Prime Minister Justin Trudeau’s government presented a federal budget last week that proposes to make two-thirds rather than half of capital gains – or profits made on the sale of assets – taxable.

The so-called inclusion rate increase would apply to capital gains over $250,000 for individuals, and all capital gains realized by corporations.

As doctors typically incorporate their medical practices and invest for retirement within their corporations, the association notes that its members will now face a higher inclusion rate on all capital gains they earn, including on retirement investments.

It remains unclear, however, how much of an impact Canadian doctors are facing.

Jean-Pierre Laporte, CEO of Integris Pension Management Corp., argues that doctors can fully shield their retirement savings from capital gains taxation.

Laporte says incorporated professionals such as doctors can sell investments and open a registered pension scheme. Contributions to the scheme would be taxable, which means that the individual would not pay any tax on the capital gains they earn.

“If a medical professional corporation is concerned about increasing corporate taxes because of this budget change, a solution that has been around for years … is to have the corporation set up a registered pension plan,” Laporte said.

Doctors would still have to pay income taxes on the money they receive in the form of a pension, as is the case with other Canadians who have a pension.

There are also limits on how much one can contribute to a pension scheme, meaning doctors will still pay more tax on personal investments.

“Ultimately, these measures will affect them. But it’s nowhere near the extent that’s made in the news,” Laporte said.

Nicole Ewing, director of tax and estate planning at TD Wealth, says whether opening a pension plan makes sense depends on an individual’s circumstances.

β€œIt’s not a one-time decision. There are ongoing compliance and administrative requirements. And there are limits to how you can get out of that in the future. So, making sure you go into something like that with your eyes wide open is really important to understand,” Ewing said.

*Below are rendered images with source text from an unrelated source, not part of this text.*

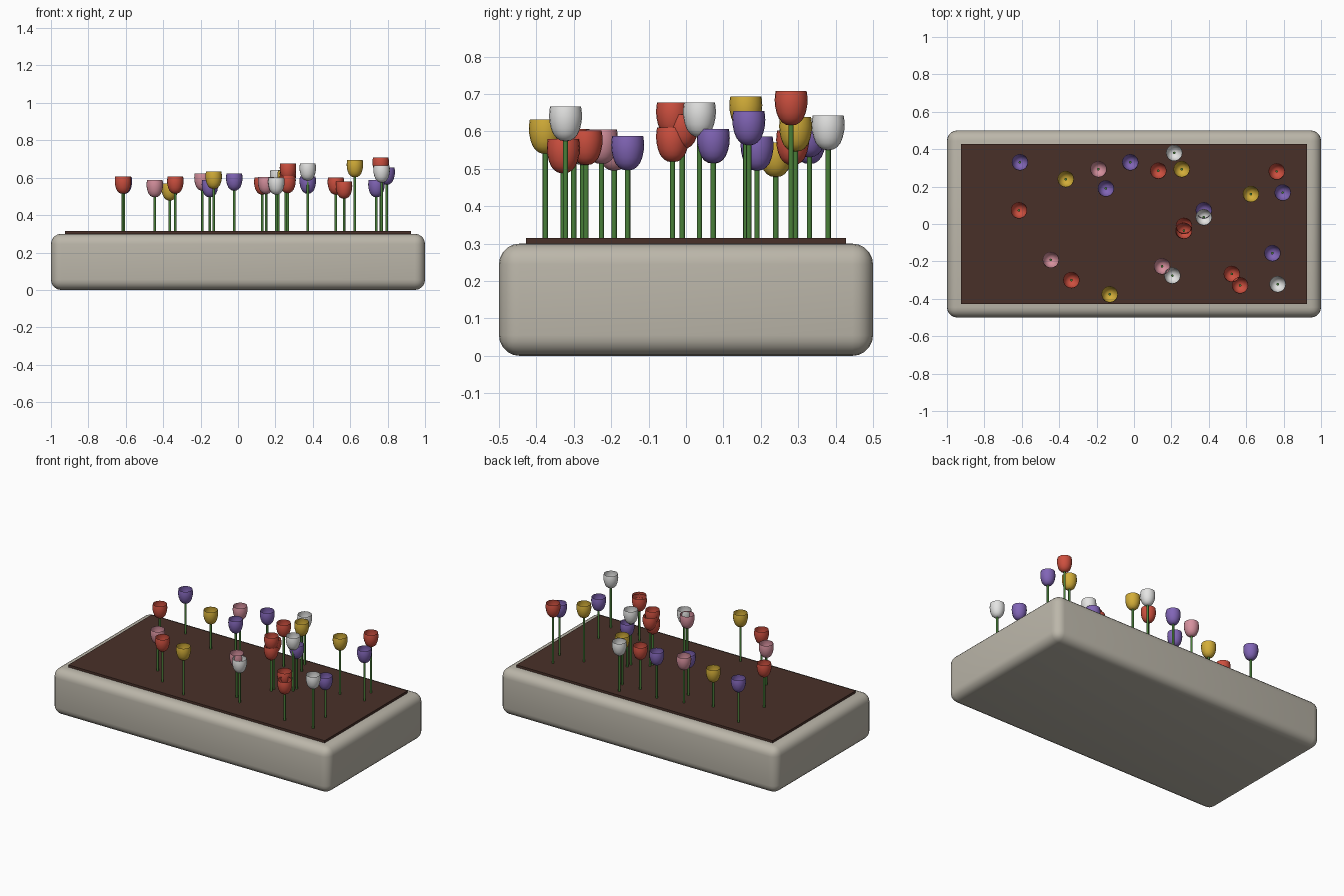
import bpy, bmesh, math

if "Cube" in bpy.data.objects:
    bpy.data.objects.remove(bpy.data.objects["Cube"])

def mat(name, r, g, b):
    m = bpy.data.materials.new(name)
    m.diffuse_color = (r, g, b, 1)
    m.use_nodes = True
    m.node_tree.nodes["Principled BSDF"].inputs["Base Color"].default_value = m.diffuse_color
    return m

stone = mat("stone", .50, .47, .40)
soil_m = mat("soil", .066, .030, .022)
green = mat("stem_green", .065, .21, .04)
petal = {"red": mat("red", .62, .08, .05), "yellow": mat("yellow", .65, .42, .04),
         "purple": mat("purple", .22, .13, .47), "pink": mat("pink", .67, .28, .34),
         "white": mat("white", .78, .78, .77)}

def box(name, size, z, material, bevel=0):
    bpy.ops.mesh.primitive_cube_add(size=1, location=(0, 0, z))
    o = bpy.context.object
    o.name = name
    o.scale = size
    bpy.ops.object.transform_apply(location=False, rotation=False, scale=True)
    o.data.materials.append(material)
    if bevel:
        b = o.modifiers.new("rounded", 'BEVEL')
        b.width, b.segments = bevel, 5
        bpy.ops.object.modifier_apply(modifier="rounded")
        bpy.ops.object.shade_smooth_by_angle(angle=math.radians(35))
    return o

# Stone planter and the raised soil slab
box("planter", (2, 1, .3), .15, stone, .055)
box("soil", (1.85, .855, .035), .2975, soil_m)

# Open tulip cup: lathed (radius, height below rim) profile
PROFILE = [(.003, -.092), (.014, -.090), (.024, -.084), (.033, -.073),
           (.039, -.058), (.043, -.040), (.044, -.024), (.043, -.010), (.0415, 0)]

def cup_mesh(key):
    bm = bmesh.new()
    n = 20
    rings = [[bm.verts.new((r * math.cos(2 * math.pi * i / n),
                            r * math.sin(2 * math.pi * i / n), z))
              for i in range(n)] for r, z in PROFILE]
    for a, b in zip(rings, rings[1:]):
        for i in range(n):
            j = (i + 1) % n
            bm.faces.new((a[i], a[j], b[j], b[i])).smooth = True
    me = bpy.data.meshes.new("cup_" + key)
    bm.to_mesh(me)
    bm.free()
    me.materials.append(petal[key])
    return me

cups = {k: cup_mesh(k) for k in petal}

def flower(name, key, x, y, top):
    # thin stem reaching just inside the cup
    z0, z1 = .30, top - .082
    bpy.ops.mesh.primitive_cylinder_add(vertices=10, radius=.007, depth=z1 - z0,
                                        location=(x, y, (z0 + z1) / 2))
    s = bpy.context.object
    s.name = f"stem_{name}"
    s.data.materials.append(green)
    bpy.ops.object.shade_smooth_by_angle(angle=math.radians(40))
    c = bpy.data.objects.new(f"bloom_{name}", cups[key])
    c.location = (x, y, top)
    bpy.context.collection.objects.link(c)

# Scattered flowers by colour: x, y, rim height
FLOWERS = {
    "red": [(.13, .285, .602), (.763, .281, .708), (-.615, .073, .606),
            (.267, -.036, .677), (.265, -.036, .61), (.267, -.01, .645),
            (-.335, -.30, .606), (.523, -.267, .602), (.567, -.328, .58)],
    "yellow": [(-.365, .24, .57), (.255, .293, .638), (.625, .16, .694),
               (-.13, -.376, .632)],
    "purple": [(-.61, .33, .605), (-.02, .33, .623), (-.15, .19, .587),
               (.795, .168, .655), (.373, .073, .607), (.74, -.156, .588)],
    "pink": [(-.19, .293, .623), (-.445, -.192, .587), (.15, -.226, .605)],
    "white": [(.215, .38, .642), (.373, .036, .677), (.205, -.276, .602),
              (.768, -.322, .666)],
}
for key, spots in FLOWERS.items():
    for i, (x, y, top) in enumerate(spots):
        flower(f"{key}_{i}", key, x, y, top)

As for how much the new capital gains tax rules will affect doctors, Ewing said it’s too soon to tell.

“I think it’s premature at this point to draw any conclusions about what the impact would be,” Ewing said.

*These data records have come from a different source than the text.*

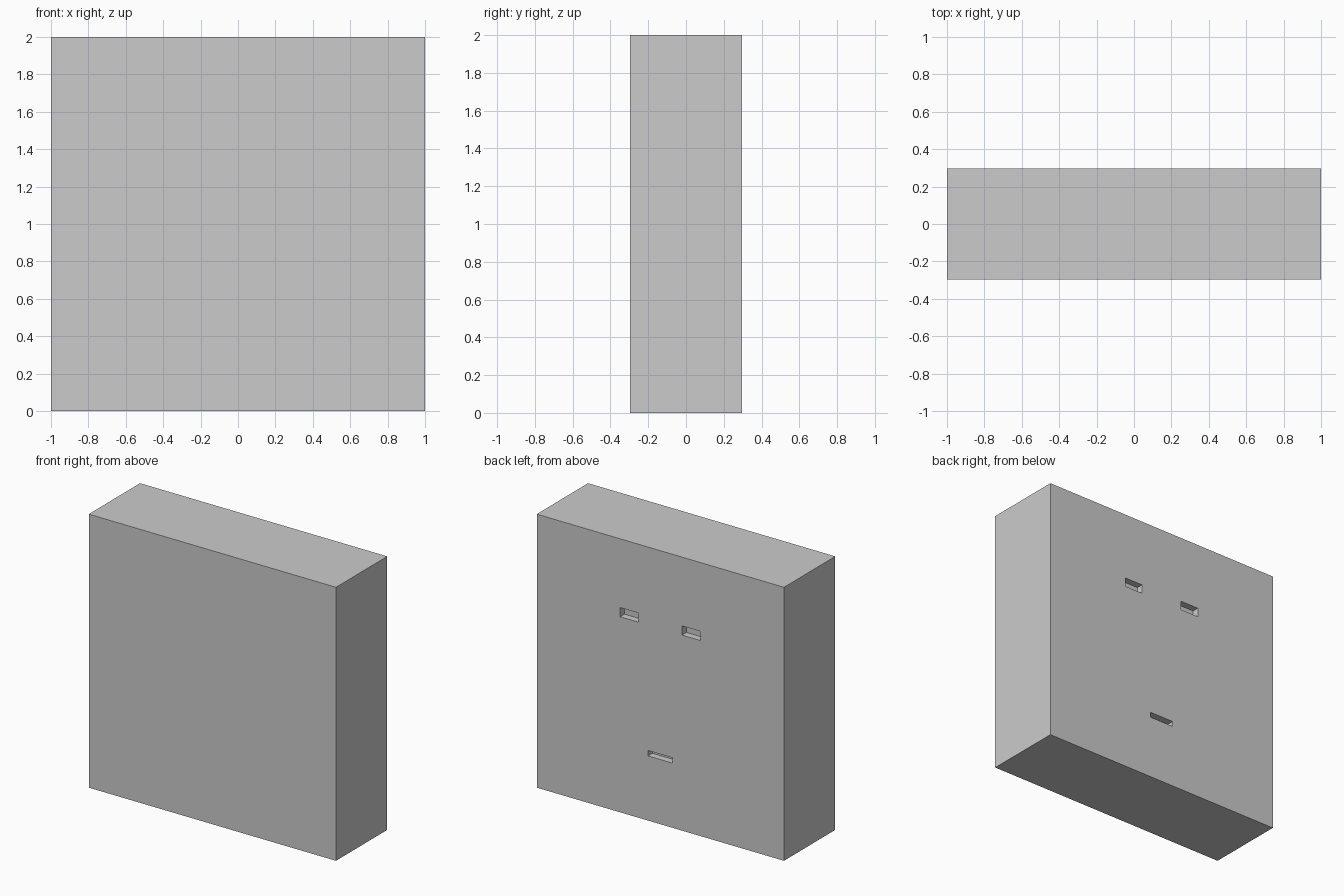
import bpy

if "Cube" in bpy.data.objects:
    bpy.data.objects.remove(bpy.data.objects["Cube"])


def box(name, x, y, z):
    """Box spanning the given (min, max) ranges."""
    spans = (x, y, z)
    bpy.ops.mesh.primitive_cube_add(size=1, location=[(a + b) / 2 for a, b in spans])
    ob = bpy.context.object
    ob.name = name
    ob.scale = [b - a for a, b in spans]
    bpy.ops.object.transform_apply(location=True, rotation=False, scale=True)
    return ob


HALF_DEPTH = 0.296
RECESS = 0.05

# Slab-shaped body
body = box("panel_body", (-1, 1), (-HALF_DEPTH, HALF_DEPTH), (0, 2))

# Three shallow mounting slots in the back: a pair above, one wide below
slots = [
    ("upper_left_slot", (0.175, 0.325), (1.43, 1.497)),
    ("upper_right_slot", (-0.325, -0.175), (1.43, 1.497)),
    ("lower_slot", (-0.1, 0.1), (0.473, 0.512)),
]
for name, x, z in slots:
    cutter = box(name + "_cutter", x, (HALF_DEPTH - RECESS, HALF_DEPTH + 0.1), z)
    bpy.context.view_layer.objects.active = body
    cut = body.modifiers.new(name, 'BOOLEAN')
    cut.operation = 'DIFFERENCE'
    cut.solver = 'EXACT'
    cut.object = cutter
    bpy.ops.object.modifier_apply(modifier=name)
    bpy.data.objects.remove(cutter, do_unlink=True)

In a statement, the Canadian Medical Association echoed Ewing’s comments, noting that opening a pension plan might make sense for some people.

“Although some individuals can benefit from (an individual pension scheme), there are a number of variables to consider,” said the CMA, noting that there are limits on contributions that can be made.

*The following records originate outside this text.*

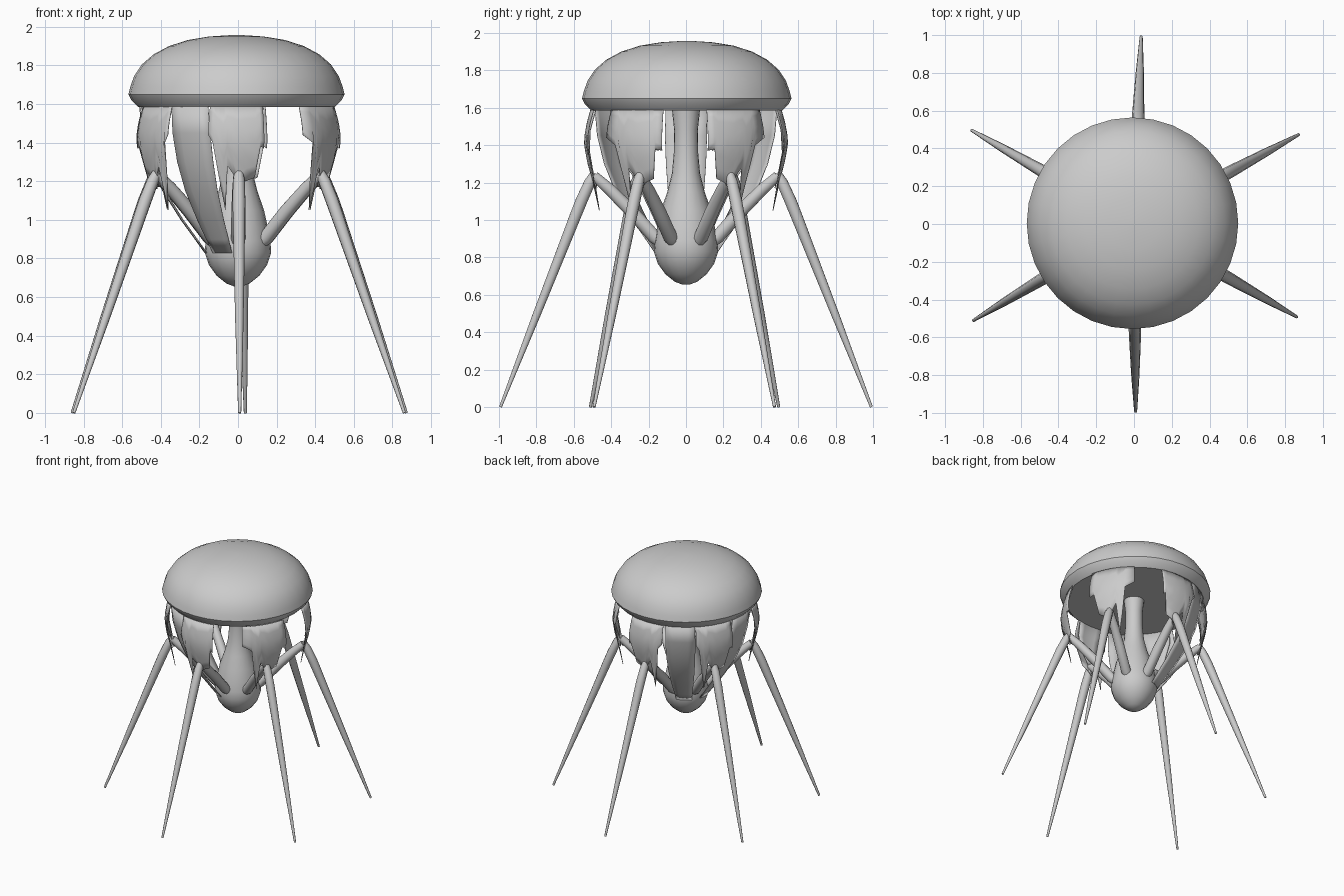
import bpy, bmesh, math
from mathutils import Vector

if "Cube" in bpy.data.objects:
    bpy.data.objects.remove(bpy.data.objects["Cube"])

TAU = 2 * math.pi
grey = bpy.data.materials.new("plain grey")
grey.diffuse_color = (0.6, 0.6, 0.6, 1)
grey.use_nodes = True
grey.node_tree.nodes["Principled BSDF"].inputs["Base Color"].default_value = grey.diffuse_color


def finish(name, bm, angle=40):
    """Turn a bmesh into a named, smooth shaded object."""
    bmesh.ops.recalc_face_normals(bm, faces=bm.faces)
    mesh = bpy.data.meshes.new(name)
    bm.to_mesh(mesh)
    bm.free()
    mesh.materials.append(grey)
    ob = bpy.data.objects.new(name, mesh)
    bpy.context.collection.objects.link(ob)
    bpy.ops.object.select_all(action='DESELECT')
    ob.select_set(True)
    bpy.context.view_layer.objects.active = ob
    bpy.ops.object.shade_smooth_by_angle(angle=math.radians(angle))
    return ob


def skin(bm, rings):
    """Join closed rings of vertices and cap both ends."""
    n = len(rings[0])
    for a, b in zip(rings, rings[1:]):
        for i in range(n):
            j = (i + 1) % n
            bm.faces.new((a[i], a[j], b[j], b[i]))
    bm.faces.new(rings[0])
    bm.faces.new(rings[-1])


def lathe(name, profile, n, centre=(0, 0)):
    bm = bmesh.new()
    rings = [[bm.verts.new((centre[0] + r * math.cos(TAU * i / n),
                            centre[1] + r * math.sin(TAU * i / n), z))
              for i in range(n)] for r, z in profile]
    skin(bm, rings)
    return finish(name, bm)


def tube(name, path, n=10):
    """Tapered tube in the xz plane; path holds (x, z, radius)."""
    bm = bmesh.new()
    rings = []
    for k, (x, z, rad) in enumerate(path):
        a, b = path[max(k - 1, 0)], path[min(k + 1, len(path) - 1)]
        t = Vector((b[0] - a[0], 0, b[1] - a[1])).normalized()
        side, up = Vector((0, 1, 0)), Vector((-t.z, 0, t.x))
        rings.append([bm.verts.new(Vector((x, 0, z)) + rad * (
            side * math.cos(TAU * i / n) + up * math.sin(TAU * i / n)))
            for i in range(n)])
    skin(bm, rings)
    return finish(name, bm, 60)


def sheet(name, columns):
    """Thin open sheet from columns of points."""
    bm = bmesh.new()
    cols = [[bm.verts.new(p) for p in c] for c in columns]
    for a, b in zip(cols, cols[1:]):
        for i in range(len(a) - 1):
            bm.faces.new((a[i], b[i], b[i + 1], a[i + 1]))
    ob = finish(name, bm)
    mod = ob.modifiers.new("thickness", 'SOLIDIFY')
    mod.thickness, mod.offset = 0.004, 0
    return ob


def polar(r, a, z):
    return (r * math.cos(a), r * math.sin(a), z)


def lookup(table, z):
    """Interpolate a radius in a table of (z, r) from top to bottom."""
    for (z0, r0), (z1, r1) in zip(table, table[1:]):
        if z >= z1:
            return r0 + (r1 - r0) * (z0 - z) / (z0 - z1)
    return table[-1][1]


# Domed cap with flat underside
lathe("cap", [(0.03, 1.957), (0.14, 1.95), (0.25, 1.932), (0.35, 1.9),
              (0.43, 1.857), (0.49, 1.805), (0.53, 1.745), (0.55, 1.69),
              (0.56, 1.65), (0.545, 1.62), (0.51, 1.585)], 32, (-0.008, 0.004))

# Hanging body with a slim neck
lathe("body", [(0.02, 0.655), (0.06, 0.67), (0.11, 0.71), (0.15, 0.765),
               (0.172, 0.83), (0.168, 0.89), (0.155, 0.96), (0.135, 1.05),
               (0.1, 1.15), (0.075, 1.25), (0.065, 1.36), (0.063, 1.48),
               (0.075, 1.59)], 20)

# Long tapering panels around the -x half
for label, deg in (("back", 120), ("left", 180), ("front", 240)):
    columns = []
    for s in (-1, -0.5, 0, 0.5, 1):
        col = []
        for z, r, half in ((1.587, 0.51, 0.11), (1.45, 0.495, 0.113),
                           (1.3, 0.455, 0.108), (1.15, 0.39, 0.097),
                           (1.0, 0.295, 0.08), (0.9, 0.222, 0.068),
                           (0.83, 0.172, 0.058)):
            col.append(polar(r, math.radians(deg) + s * half / r, z))
        columns.append(col)
    sheet("long_panel_" + label, columns)

# Legs, arms and ragged petals: name, angle, wide side, extents in degrees
bulge = [(1.587, 0.51), (1.5, 0.534), (1.42, 0.545), (1.32, 0.53),
         (1.22, 0.5), (1.1, 0.475), (1.0, 0.46)]
legs = [("back", 87.8, 1, 18, 14), ("back_right", 28.5, 1, 22, 16),
        ("front_right", -29.7, -1, 22, 16), ("front", -89.5, -1, 17, 14),
        ("front_left", 211, 1, 17, 15), ("back_left", 150, -1, 17, 15)]
for label, deg, side, wide, narrow in legs:
    ang = math.radians(deg)
    arm = tube("arm_" + label, [(0.11, 0.87, 0.036), (0.17, 0.91, 0.038),
                                (0.29, 1.045, 0.037), (0.41, 1.165, 0.033),
                                (0.49, 1.235, 0.028)])
    leg = tube("leg_" + label, [(0.487, 1.25, 0.024), (0.515, 1.2, 0.031),
                                (0.56, 1.1, 0.033), (0.592, 1.02, 0.032),
                                (0.8, 0.49, 0.022), (0.992, 0.0, 0.008)])
    arm.rotation_euler.z = leg.rotation_euler.z = ang
    # outer ragged petal: (offset in degrees, bottom height)
    edge = [(wide, 1.44), (14.5, 1.4), (11.5, 1.2), (8.5, 1.05), (6.5, 1.28),
            (3.5, 1.24), (0, 1.16), (-4, 1.2), (-9.5, 1.22), (-12, 1.38),
            (-narrow, 1.37)]
    columns = []
    for off, low in edge:
        a = ang + side * math.radians(off)
        zs = [1.587 + (low - 1.587) * i / 6 for i in range(7)]
        columns.append([polar(lookup(bulge, z), a, z) for z in zs])
    sheet("petal_" + label, columns)
    # inner pointed petal running down to the knee
    columns = []
    for s in (-1, -0.5, 0, 0.5, 1):
        columns.append([polar(lookup(bulge, z) - 0.014, ang + s * half / 0.5, z)
                        for z, half in ((1.587, 0.115), (1.48, 0.1),
                                        (1.36, 0.065), (1.26, 0.03),
                                        (1.17, 0.008))])
    sheet("inner_petal_" + label, columns)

The Liberal government has argued that the proposed changes to capital gains taxes are about fairness and ensuring that those who earn their income through capital gains are equal to other sources, such as employment.

Historically, doctors who incorporate their practices have benefited from lower tax rates which made it easier to save money in the first place.

Experts who help manage their finances say many doctors take full advantage of registered retirement savings plans and tax-free savings accounts, which are unaffected by capital gains taxation.

They also note that by incorporating their practices, they benefit from a lower tax rate – in Ontario, it’s just 12 per cent on the first $500,000 of taxable income.

Trudeau and Finance Minister Chrystia Freeland have dismissed the doctors’ plea to reconsider the capital gains tax changes, arguing that the revenue the tax change generates is needed to fund things like housing and health care for all.

“I think Canadian health care professionals recognize, perhaps more than anyone else, how important these investments are,” Freeland said Tuesday.

“They are huge and I think it is entirely appropriate, it is very fair to ask those who do the best in our society to pay a little more to fund them.”

The government estimates that only 0.13 per cent of Canadians in any given year will have to pay more in capital gains taxes as a result of the changes.

The federal government expects the increase to the inclusion rate to generate $19.4 billion in revenue over five years.


This report was first published by The Canadian Press on April 25, 2024.


– The Canadian Medical Association funds a fellowship that supports journalism positions at The Canadian Press. CP is fully responsible for the editorial content created under the initiative.

spot_img
RELATED ARTICLES

Most Popular